##### DATA FOR ANALYSIS #####
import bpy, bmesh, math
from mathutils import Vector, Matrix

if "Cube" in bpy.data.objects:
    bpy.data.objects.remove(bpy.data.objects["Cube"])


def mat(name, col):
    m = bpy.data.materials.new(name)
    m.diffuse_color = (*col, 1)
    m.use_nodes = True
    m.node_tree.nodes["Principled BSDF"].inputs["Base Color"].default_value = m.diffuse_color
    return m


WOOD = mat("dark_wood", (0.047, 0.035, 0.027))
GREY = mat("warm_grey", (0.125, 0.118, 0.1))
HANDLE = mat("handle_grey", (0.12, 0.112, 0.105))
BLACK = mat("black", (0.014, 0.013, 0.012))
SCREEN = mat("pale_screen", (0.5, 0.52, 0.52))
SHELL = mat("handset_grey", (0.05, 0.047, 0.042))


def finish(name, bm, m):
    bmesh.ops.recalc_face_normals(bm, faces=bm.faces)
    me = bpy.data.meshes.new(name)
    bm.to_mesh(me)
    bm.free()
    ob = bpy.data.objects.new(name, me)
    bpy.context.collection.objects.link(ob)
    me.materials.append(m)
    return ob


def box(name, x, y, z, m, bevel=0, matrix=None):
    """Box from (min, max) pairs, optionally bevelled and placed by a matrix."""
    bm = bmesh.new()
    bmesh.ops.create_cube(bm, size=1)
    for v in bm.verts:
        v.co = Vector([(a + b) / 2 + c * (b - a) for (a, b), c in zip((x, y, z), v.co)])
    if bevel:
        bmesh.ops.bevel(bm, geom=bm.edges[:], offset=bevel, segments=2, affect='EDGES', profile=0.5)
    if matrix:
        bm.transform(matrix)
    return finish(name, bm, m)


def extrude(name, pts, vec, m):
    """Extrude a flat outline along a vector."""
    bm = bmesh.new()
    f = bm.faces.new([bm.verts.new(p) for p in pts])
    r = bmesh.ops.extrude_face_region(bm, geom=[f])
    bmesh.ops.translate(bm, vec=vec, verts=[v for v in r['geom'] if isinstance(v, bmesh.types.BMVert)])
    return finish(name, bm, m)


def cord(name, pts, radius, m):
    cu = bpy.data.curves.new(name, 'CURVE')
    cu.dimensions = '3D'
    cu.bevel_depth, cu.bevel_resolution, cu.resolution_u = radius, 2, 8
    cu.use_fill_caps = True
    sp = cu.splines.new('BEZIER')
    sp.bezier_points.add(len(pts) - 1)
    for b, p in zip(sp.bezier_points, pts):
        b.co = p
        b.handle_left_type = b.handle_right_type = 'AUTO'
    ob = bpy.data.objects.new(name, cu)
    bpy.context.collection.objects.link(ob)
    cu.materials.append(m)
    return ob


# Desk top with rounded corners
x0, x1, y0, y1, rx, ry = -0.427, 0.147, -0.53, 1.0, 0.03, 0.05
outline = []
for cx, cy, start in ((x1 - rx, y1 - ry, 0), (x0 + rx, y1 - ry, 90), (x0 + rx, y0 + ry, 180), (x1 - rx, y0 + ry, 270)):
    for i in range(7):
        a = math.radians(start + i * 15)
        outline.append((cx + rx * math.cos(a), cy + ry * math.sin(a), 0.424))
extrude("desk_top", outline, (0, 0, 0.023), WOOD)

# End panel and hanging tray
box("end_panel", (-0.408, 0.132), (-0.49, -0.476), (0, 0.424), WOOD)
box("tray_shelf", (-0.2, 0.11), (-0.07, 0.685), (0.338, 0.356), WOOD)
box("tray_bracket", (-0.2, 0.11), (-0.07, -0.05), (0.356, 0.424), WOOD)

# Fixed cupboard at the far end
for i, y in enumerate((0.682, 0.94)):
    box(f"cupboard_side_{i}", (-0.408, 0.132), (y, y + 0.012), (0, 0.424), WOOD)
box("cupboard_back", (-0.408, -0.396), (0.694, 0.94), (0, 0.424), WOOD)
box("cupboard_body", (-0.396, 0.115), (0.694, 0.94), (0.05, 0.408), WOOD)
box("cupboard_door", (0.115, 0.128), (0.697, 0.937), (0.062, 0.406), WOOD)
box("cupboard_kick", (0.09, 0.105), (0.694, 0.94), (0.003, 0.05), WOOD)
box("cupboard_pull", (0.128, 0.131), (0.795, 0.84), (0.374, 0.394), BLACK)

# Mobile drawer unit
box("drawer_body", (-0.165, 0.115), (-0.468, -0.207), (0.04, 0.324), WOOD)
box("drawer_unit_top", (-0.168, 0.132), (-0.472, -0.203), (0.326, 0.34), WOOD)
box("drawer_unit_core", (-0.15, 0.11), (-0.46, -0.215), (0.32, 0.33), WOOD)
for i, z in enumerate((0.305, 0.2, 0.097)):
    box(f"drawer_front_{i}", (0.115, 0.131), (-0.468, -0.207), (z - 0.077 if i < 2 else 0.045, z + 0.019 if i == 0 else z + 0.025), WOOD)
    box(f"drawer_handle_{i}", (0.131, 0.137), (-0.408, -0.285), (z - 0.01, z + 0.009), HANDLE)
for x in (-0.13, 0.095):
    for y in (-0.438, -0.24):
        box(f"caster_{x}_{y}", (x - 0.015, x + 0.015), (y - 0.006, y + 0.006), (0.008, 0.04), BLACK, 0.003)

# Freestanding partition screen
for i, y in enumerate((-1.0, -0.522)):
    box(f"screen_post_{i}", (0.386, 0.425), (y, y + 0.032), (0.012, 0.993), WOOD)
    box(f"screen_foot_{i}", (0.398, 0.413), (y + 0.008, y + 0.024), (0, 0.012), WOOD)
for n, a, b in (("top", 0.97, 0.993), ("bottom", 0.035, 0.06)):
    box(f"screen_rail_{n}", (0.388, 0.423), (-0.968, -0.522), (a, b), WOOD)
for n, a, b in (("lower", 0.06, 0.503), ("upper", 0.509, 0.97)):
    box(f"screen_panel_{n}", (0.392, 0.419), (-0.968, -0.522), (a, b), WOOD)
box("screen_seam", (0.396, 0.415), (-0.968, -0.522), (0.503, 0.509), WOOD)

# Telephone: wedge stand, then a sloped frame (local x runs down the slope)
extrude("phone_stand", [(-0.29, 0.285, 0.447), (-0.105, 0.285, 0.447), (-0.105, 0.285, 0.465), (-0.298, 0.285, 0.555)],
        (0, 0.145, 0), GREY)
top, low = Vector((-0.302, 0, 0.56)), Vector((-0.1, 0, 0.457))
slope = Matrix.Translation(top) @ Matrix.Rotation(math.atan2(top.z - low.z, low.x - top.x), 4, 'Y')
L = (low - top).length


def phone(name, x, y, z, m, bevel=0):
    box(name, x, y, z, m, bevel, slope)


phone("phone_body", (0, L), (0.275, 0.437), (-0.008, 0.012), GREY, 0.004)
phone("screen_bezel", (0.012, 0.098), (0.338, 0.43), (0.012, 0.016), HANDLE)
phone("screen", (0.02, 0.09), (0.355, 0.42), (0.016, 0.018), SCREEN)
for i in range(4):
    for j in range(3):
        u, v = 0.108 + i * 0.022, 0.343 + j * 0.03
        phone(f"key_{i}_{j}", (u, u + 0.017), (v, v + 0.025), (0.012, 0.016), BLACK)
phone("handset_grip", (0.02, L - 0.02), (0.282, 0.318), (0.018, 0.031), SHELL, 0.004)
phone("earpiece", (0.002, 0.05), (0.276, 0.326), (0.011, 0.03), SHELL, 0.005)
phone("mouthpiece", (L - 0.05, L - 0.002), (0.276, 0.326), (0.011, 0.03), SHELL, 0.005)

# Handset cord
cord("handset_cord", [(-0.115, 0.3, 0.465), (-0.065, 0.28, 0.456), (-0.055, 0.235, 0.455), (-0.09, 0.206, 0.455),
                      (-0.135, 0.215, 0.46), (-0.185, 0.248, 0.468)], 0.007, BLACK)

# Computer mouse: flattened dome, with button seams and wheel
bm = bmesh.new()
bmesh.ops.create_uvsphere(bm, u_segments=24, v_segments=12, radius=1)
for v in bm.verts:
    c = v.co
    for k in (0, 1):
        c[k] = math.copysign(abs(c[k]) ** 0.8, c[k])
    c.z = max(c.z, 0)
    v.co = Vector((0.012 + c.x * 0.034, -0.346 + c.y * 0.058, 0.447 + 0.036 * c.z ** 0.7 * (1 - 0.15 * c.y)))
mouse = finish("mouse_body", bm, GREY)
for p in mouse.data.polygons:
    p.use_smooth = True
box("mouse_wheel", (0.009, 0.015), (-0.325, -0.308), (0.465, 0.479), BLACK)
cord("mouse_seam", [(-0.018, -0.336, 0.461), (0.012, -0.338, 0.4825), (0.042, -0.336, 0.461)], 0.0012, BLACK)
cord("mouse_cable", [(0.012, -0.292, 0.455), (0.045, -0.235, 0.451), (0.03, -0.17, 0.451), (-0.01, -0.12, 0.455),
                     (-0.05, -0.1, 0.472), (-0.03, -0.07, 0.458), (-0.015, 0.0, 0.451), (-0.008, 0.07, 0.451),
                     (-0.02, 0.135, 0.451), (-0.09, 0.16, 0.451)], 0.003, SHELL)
#####
Tell how many lines in the material contain the word "objects". Only the number is wanted.

6